Maguire: Yes, we shot two endings. The test audiences had firm ideas on who it should be; it was really divided down the middle. It was a good debate on that one. I wonder what everybody will make of it. I wanted them both to have it. I wanted her to be with both of them forever. But there are so many convoluted families nowadays, especially among my friends.
Q: As Bridget’s obstetrician, Emma Thompson steals every scene she’s in in the film.
Maguire: It was quite a brave way to go because when we were film scenes, she rarely made eye contact with anybody—with Renee. I said, “Should we do another choice where she has more eye contact?” We chatted about it and she said, “No, I think this character is almost as English constipated as Mr. Darcy. She finds it very hard to have a human connection, to the point where if she makes a joke, she laughs like a hyena.” And I think she absolutely nailed it by taking that path. She’s brilliant. They’re all brilliant. At one point, we had three Oscar winners in one scene—Emma, Renee and Colin.
Q: Speaking of adding young cast members to draw a wider audience, I’m sure it was quite a coup to get internationally acclaimed pop star Ed Sheeran to appear in this. Was he comfortable on camera?
Maguire: I’ll be honest with you, it’s kind of terrifying when you know you’re going to have a pop star in your film with no acting experience. I was worried we might have a bunch of eyebrow acting. But he came in and he nailed it. He was so subtle in how he did it. He was huge fun and very game. He recorded the song live for us and he did the scene. Once he read the scene, he was very up for it. He loved the scene. It cuts him down in a way, but he found it hilarious. He was great; he’s a good actor. My 12-year-old is a huge fan of his so for me to put him in the movie was so exciting.
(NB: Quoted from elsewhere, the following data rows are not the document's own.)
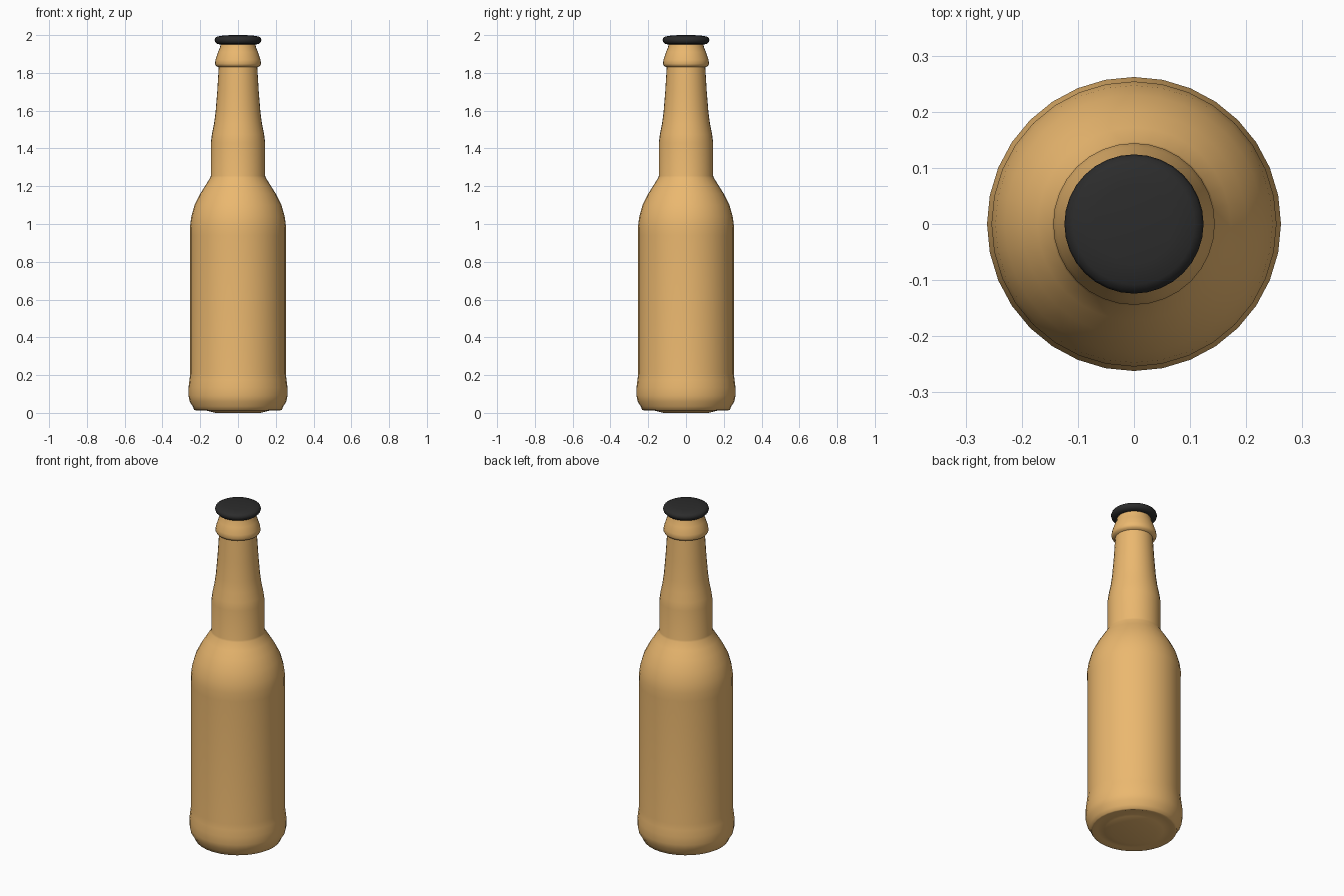
import bpy, bmesh, math

if "Cube" in bpy.data.objects:
    bpy.data.objects.remove(bpy.data.objects["Cube"])

SIDES = 32


def material(name, color):
    m = bpy.data.materials.new(name)
    m.diffuse_color = color
    m.use_nodes = True
    m.node_tree.nodes["Principled BSDF"].inputs["Base Color"].default_value = m.diffuse_color
    return m


def lathe(name, profile, mat, angle):
    """Revolve (radius, height) points around z; the ends close on the axis."""
    bm = bmesh.new()
    verts = [bm.verts.new((r, 0, z)) for r, z in profile]
    edges = [bm.edges.new(pair) for pair in zip(verts, verts[1:])]
    bmesh.ops.spin(bm, geom=verts + edges, cent=(0, 0, 0), axis=(0, 0, 1),
                   angle=2 * math.pi, steps=SIDES)
    bmesh.ops.remove_doubles(bm, verts=bm.verts, dist=0.0005)
    bmesh.ops.recalc_face_normals(bm, faces=bm.faces)
    mesh = bpy.data.meshes.new(name)
    bm.to_mesh(mesh)
    bm.free()
    obj = bpy.data.objects.new(name, mesh)
    bpy.context.collection.objects.link(obj)
    mesh.materials.append(mat)
    bpy.ops.object.select_all(action='DESELECT')
    obj.select_set(True)
    bpy.context.view_layer.objects.active = obj
    bpy.ops.object.shade_smooth_by_angle(angle=math.radians(angle))
    return obj


amber = material("amber_glass", (0.83, 0.48, 0.16, 1))
black = material("black_cap", (0.025, 0.025, 0.025, 1))

# Bottle: recessed base, heel, straight body, shoulder, stepped neck, lip
bottle_profile = [
    (0, 0.002), (0.12, 0.0), (0.16, 0.01), (0.20, 0.02), (0.222, 0.013),
    (0.232, 0.016), (0.24, 0.035), (0.256, 0.06), (0.262, 0.09), (0.262, 0.135),
    (0.257, 0.175), (0.253, 0.21), (0.253, 0.94), (0.254, 0.99),
    (0.247, 1.04), (0.230, 1.10), (0.200, 1.16), (0.172, 1.205), (0.147, 1.245),
    (0.144, 1.255), (0.144, 1.43), (0.138, 1.475), (0.127, 1.53), (0.119, 1.59),
    (0.110, 1.70), (0.102, 1.83), (0.116, 1.836), (0.122, 1.848),
    (0.119, 1.87), (0.106, 1.91), (0.095, 1.935), (0.092, 1.955), (0, 1.955),
]
lathe("bottle", bottle_profile, amber, 60)

# Cap: thin rounded disc with a slightly domed top
cap_profile = [
    (0, 1.95), (0.095, 1.95), (0.112, 1.954), (0.121, 1.964), (0.124, 1.975),
    (0.120, 1.986), (0.108, 1.993), (0.07, 1.999), (0, 2.0),
]
lathe("cap", cap_profile, black, 60)
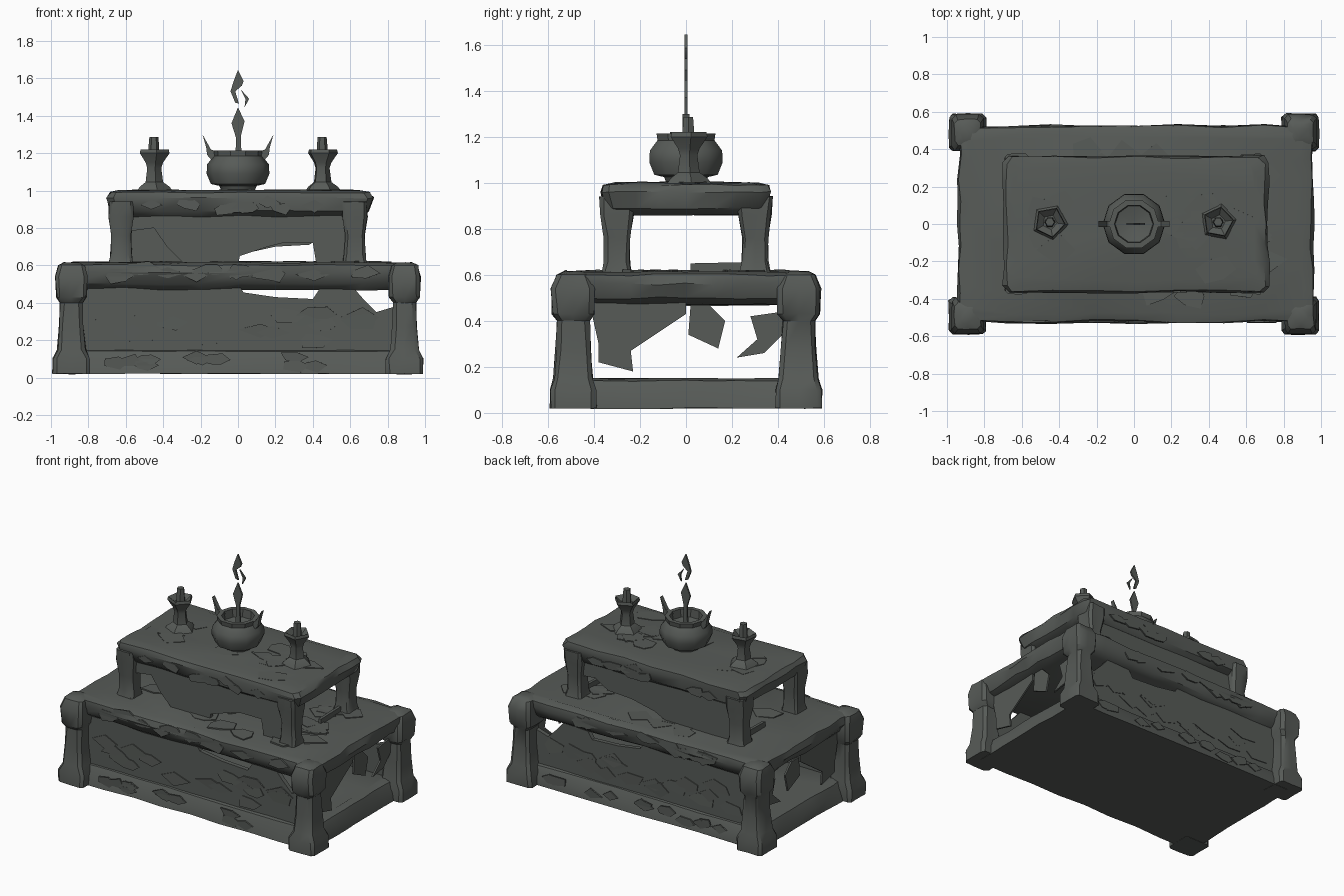
import bpy, bmesh, math, random
from mathutils import Vector, Matrix

random.seed(7)
cube = bpy.data.objects.get("Cube")
if cube:
    bpy.data.objects.remove(cube, do_unlink=True)

COLOUR = (0.095, 0.104, 0.096, 1)
stone = bpy.data.materials.new("dark grey stone")
stone.use_nodes = True
stone.diffuse_color = COLOUR
bsdf = stone.node_tree.nodes["Principled BSDF"]
bsdf.inputs["Base Color"].default_value = COLOUR
bsdf.inputs["Roughness"].default_value = 0.9
made = []


def finish(name, bm):
    bmesh.ops.recalc_face_normals(bm, faces=bm.faces)
    mesh = bpy.data.meshes.new(name)
    bm.to_mesh(mesh)
    bm.free()
    obj = bpy.data.objects.new(name, mesh)
    bpy.context.collection.objects.link(obj)
    mesh.materials.append(stone)
    made.append(obj)
    return obj


def skin(name, rings):
    """Join closed rings of points and cap both ends."""
    bm = bmesh.new()
    loops = [[bm.verts.new(p) for p in ring] for ring in rings]
    for a, b in zip(loops, loops[1:]):
        n = len(a)
        for i in range(n):
            bm.faces.new((a[i], a[(i + 1) % n], b[(i + 1) % n], b[i]))
    bm.faces.new(loops[0])
    bm.faces.new(loops[-1])
    return finish(name, bm)


def block(name, centre, profile, seg=1, rough=0.0, cut=0.03):
    """Rectangular stone with chamfered corners; profile rows are z, half x, half y."""
    rings = []
    for z, hx, hy in profile:
        corners = [(hx - cut, -hy), (hx, -hy + cut), (hx, hy - cut), (hx - cut, hy),
                   (-hx + cut, hy), (-hx, hy - cut), (-hx, -hy + cut), (-hx + cut, -hy)]
        ring = []
        for i, a in enumerate(corners):
            b = corners[(i + 1) % 8]
            steps = seg if i % 2 else 1
            for s in range(steps):
                t = s / steps
                ring.append((centre[0] + a[0] + (b[0] - a[0]) * t + random.uniform(-rough, rough),
                             centre[1] + a[1] + (b[1] - a[1]) * t + random.uniform(-rough, rough),
                             z + random.uniform(-rough, rough) * 0.5))
        rings.append(ring)
    return skin(name, rings)


def lathe(name, centre, profile, sides, turn=0.0):
    rings = []
    for r, z in profile:
        rings.append([(centre[0] + r * math.cos(turn + math.tau * i / sides),
                       centre[1] + r * math.sin(turn + math.tau * i / sides), z)
                      for i in range(sides)])
    return skin(name, rings)


def plate(name, outline, depth, thick, along_x=False):
    """Upright slab cut to an outline; it faces y, or x when along_x is set."""
    rings = []
    for d in (depth - thick / 2, depth + thick / 2):
        rings.append([(d, u, z) if along_x else (u, d, z) for u, z in outline])
    return skin(name, rings)


def chips(name, count, x_half, low, high, level, axis, size):
    """Irregular cracked stone flakes lying on a face normal to the axis."""
    bm = bmesh.new()
    for _ in range(count):
        u, v = random.uniform(-x_half, x_half), random.uniform(low, high)
        tilt = Matrix.Rotation(random.uniform(-0.04, 0.04), 3, 'X')
        rings = []
        n = random.randint(4, 6)
        radii = [size * random.uniform(0.6, 1.2) for _ in range(n)]
        for h in (-0.006, 0.004):
            ring = []
            for i, r in enumerate(radii):
                a = math.tau * i / n
                p = tilt @ Vector((1.3 * r * math.cos(a), r * math.sin(a), h))
                if axis == 'Z':
                    q = (u + p.x, v + p.y, level + p.z)
                else:
                    q = (u + p.x, level + p.z, v + 0.6 * p.y)
                ring.append(bm.verts.new(q))
            rings.append(ring)
        for i in range(n):
            j = (i + 1) % n
            bm.faces.new((rings[0][i], rings[0][j], rings[1][j], rings[1][i]))
        bm.faces.new(rings[0])
        bm.faces.new(rings[1])
    return finish(name, bm)


# Lower tier: floor, slab and four corner posts
block("floor_slab", (0, 0), [(0.02, 0.93, 0.52), (0.08, 0.92, 0.51), (0.14, 0.89, 0.48),
                             (0.15, 0.85, 0.45)], 8, 0.006)
block("lower_slab", (0.01, 0), [(0.47, 0.86, 0.46), (0.5, 0.92, 0.5), (0.56, 0.95, 0.525),
                                (0.6, 0.94, 0.52), (0.615, 0.89, 0.48)], 8, 0.01)
for side, sx in (("right", -1), ("left", 1)):
    for end, sy in (("front", -1), ("back", 1)):
        block(f"{end}_{side}_post", (sx * 0.89, sy * 0.49),
              [(0.02, 0.1, 0.1), (0.1, 0.1, 0.1), (0.15, 0.075, 0.085), (0.28, 0.065, 0.075),
               (0.4, 0.06, 0.07), (0.43, 0.08, 0.09), (0.54, 0.085, 0.095),
               (0.6, 0.07, 0.07), (0.615, 0.04, 0.04)], 2, 0.004, 0.02)
        block(f"upper_{end}_{side}_post", (sx * 0.625, sy * 0.3),
              [(0.61, 0.065, 0.065), (0.66, 0.055, 0.055), (0.76, 0.052, 0.055),
               (0.86, 0.065, 0.07), (0.94, 0.065, 0.075)], 2, 0.004, 0.015)

# Broken long walls of both tiers
lower_wall = [(-0.84, 0.1), (0.84, 0.1), (0.84, 0.38), (0.74, 0.35), (0.67, 0.42), (0.6, 0.5),
              (0.44, 0.48), (0.4, 0.42), (0.2, 0.43), (0.03, 0.455), (0, 0.5), (-0.84, 0.5)]
plate("lower_front_wall", lower_wall, -0.45, 0.03)
plate("lower_back_wall", lower_wall, 0.45, 0.03)
upper_front = [(-0.6, 0.88), (-0.6, 0.78), (-0.45, 0.8), (-0.38, 0.7), (-0.28, 0.6), (0, 0.6),
               (0.01, 0.65), (0.16, 0.7), (0.24, 0.72), (0.4, 0.72), (0.42, 0.6),
               (0.6, 0.6), (0.6, 0.88)]
upper_back = [(-0.6, 0.88), (-0.6, 0.6), (-0.1, 0.6), (0.02, 0.66), (0.2, 0.7), (0.38, 0.71),
              (0.48, 0.77), (0.6, 0.76), (0.6, 0.88)]
plate("upper_front_wall", upper_front, -0.3, 0.03)
plate("upper_back_wall", upper_back, 0.3, 0.03)

# Hanging shards left from the short walls
shards = [[(-0.42, 0.48), (-0.38, 0.3), (-0.38, 0.22), (-0.23, 0.18), (-0.24, 0.27), (-0.12, 0.35),
           (0.0, 0.43), (0.0, 0.48)],
          [(0.02, 0.47), (0.01, 0.34), (0.14, 0.28), (0.17, 0.4), (0.1, 0.47)],
          [(0.42, 0.44), (0.28, 0.42), (0.31, 0.32), (0.22, 0.24), (0.34, 0.26), (0.42, 0.34)]]
for side, x in (("left", 0.88), ("right", -0.88)):
    for i, outline in enumerate(shards):
        plate(f"{side}_wall_shard_{i + 1}", outline, x, 0.012, True)
    plate(f"{side}_upper_sill", [(0.02, 0.6), (0.25, 0.6), (0.25, 0.655), (0.02, 0.65)],
          x * 0.7, 0.02, True)

# Upper slab
block("upper_slab", (0.01, 0), [(0.86, 0.64, 0.31), (0.89, 0.69, 0.35), (0.96, 0.71, 0.365),
                                (0.99, 0.69, 0.355), (1.0, 0.64, 0.31)], 6, 0.008)

# Cracked flakes on the tops and walls
chips("lower_top_flakes", 26, 0.8, -0.4, 0.4, 0.617, 'Z', 0.08)
chips("upper_top_flakes", 14, 0.55, -0.25, 0.25, 1.0, 'Z', 0.08)
for end, s in (("front", -1), ("back", 1)):
    chips(f"lower_{end}_flakes", 16, 0.7, 0.2, 0.35, s * 0.466, 'Y', 0.08)
    chips(f"{end}_edge_flakes", 12, 0.75, 0.54, 0.58, s * 0.522, 'Y', 0.07)
    chips(f"{end}_floor_flakes", 12, 0.7, 0.06, 0.11, s * 0.515, 'Y', 0.06)
    chips(f"upper_{end}_flakes", 8, 0.5, 0.9, 0.95, s * 0.36, 'Y', 0.06)

# Offering bowl with two horns
lathe("bowl", (0, 0), [(0.09, 1.0), (0.1, 1.025), (0.145, 1.035), (0.168, 1.09), (0.165, 1.14),
                       (0.13, 1.185), (0.135, 1.215), (0.105, 1.215), (0.1, 1.16), (0.02, 1.14)], 10)
horn = [(0.1, 1.2), (0.13, 1.15), (0.165, 1.19), (0.17, 1.23), (0.19, 1.3), (0.145, 1.22)]
for side, s in (("left", 1), ("right", -1)):
    plate(f"{side}_bowl_horn", [(s * x, z) for x, z in horn], 0, 0.03)

# Flame and smoke wisps
wisps = {"flame": [(0, 1.445), (0.035, 1.37), (0.015, 1.29), (0.02, 1.16), (-0.015, 1.16),
                   (-0.01, 1.28), (-0.035, 1.36)],
         "smoke_curl": [(0, 1.645), (0.03, 1.585), (0.02, 1.56), (-0.015, 1.53), (0.005, 1.465),
                        (-0.015, 1.47), (-0.04, 1.53), (-0.025, 1.58)],
         "smoke_tip": [(0.015, 1.54), (0.06, 1.49), (0.035, 1.445), (0.04, 1.49)]}
for name, outline in wisps.items():
    plate(name, outline, 0, 0.012)

# Candlesticks
for side, x in (("left", 0.45), ("right", -0.45)):
    lathe(f"{side}_candlestick", (x, 0.01),
          [(0.1, 1.0), (0.085, 1.02), (0.05, 1.045), (0.04, 1.12), (0.05, 1.15), (0.085, 1.2),
           (0.08, 1.22), (0.04, 1.19)], 5, 0.3 * x)
    lathe(f"{side}_candle", (x, 0.01), [(0.03, 1.17), (0.028, 1.24), (0.024, 1.285)], 6)

# Smooth the rounded stone and keep the hard edges
bpy.ops.object.select_all(action='DESELECT')
for obj in made:
    obj.select_set(True)
bpy.context.view_layer.objects.active = made[0]
bpy.ops.object.shade_smooth_by_angle(angle=math.radians(35))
I got major points for that.
Q: Did Helen Fielding visit the set?
Maguire: Yes. She visited the set. We filmed it mainly in the UK.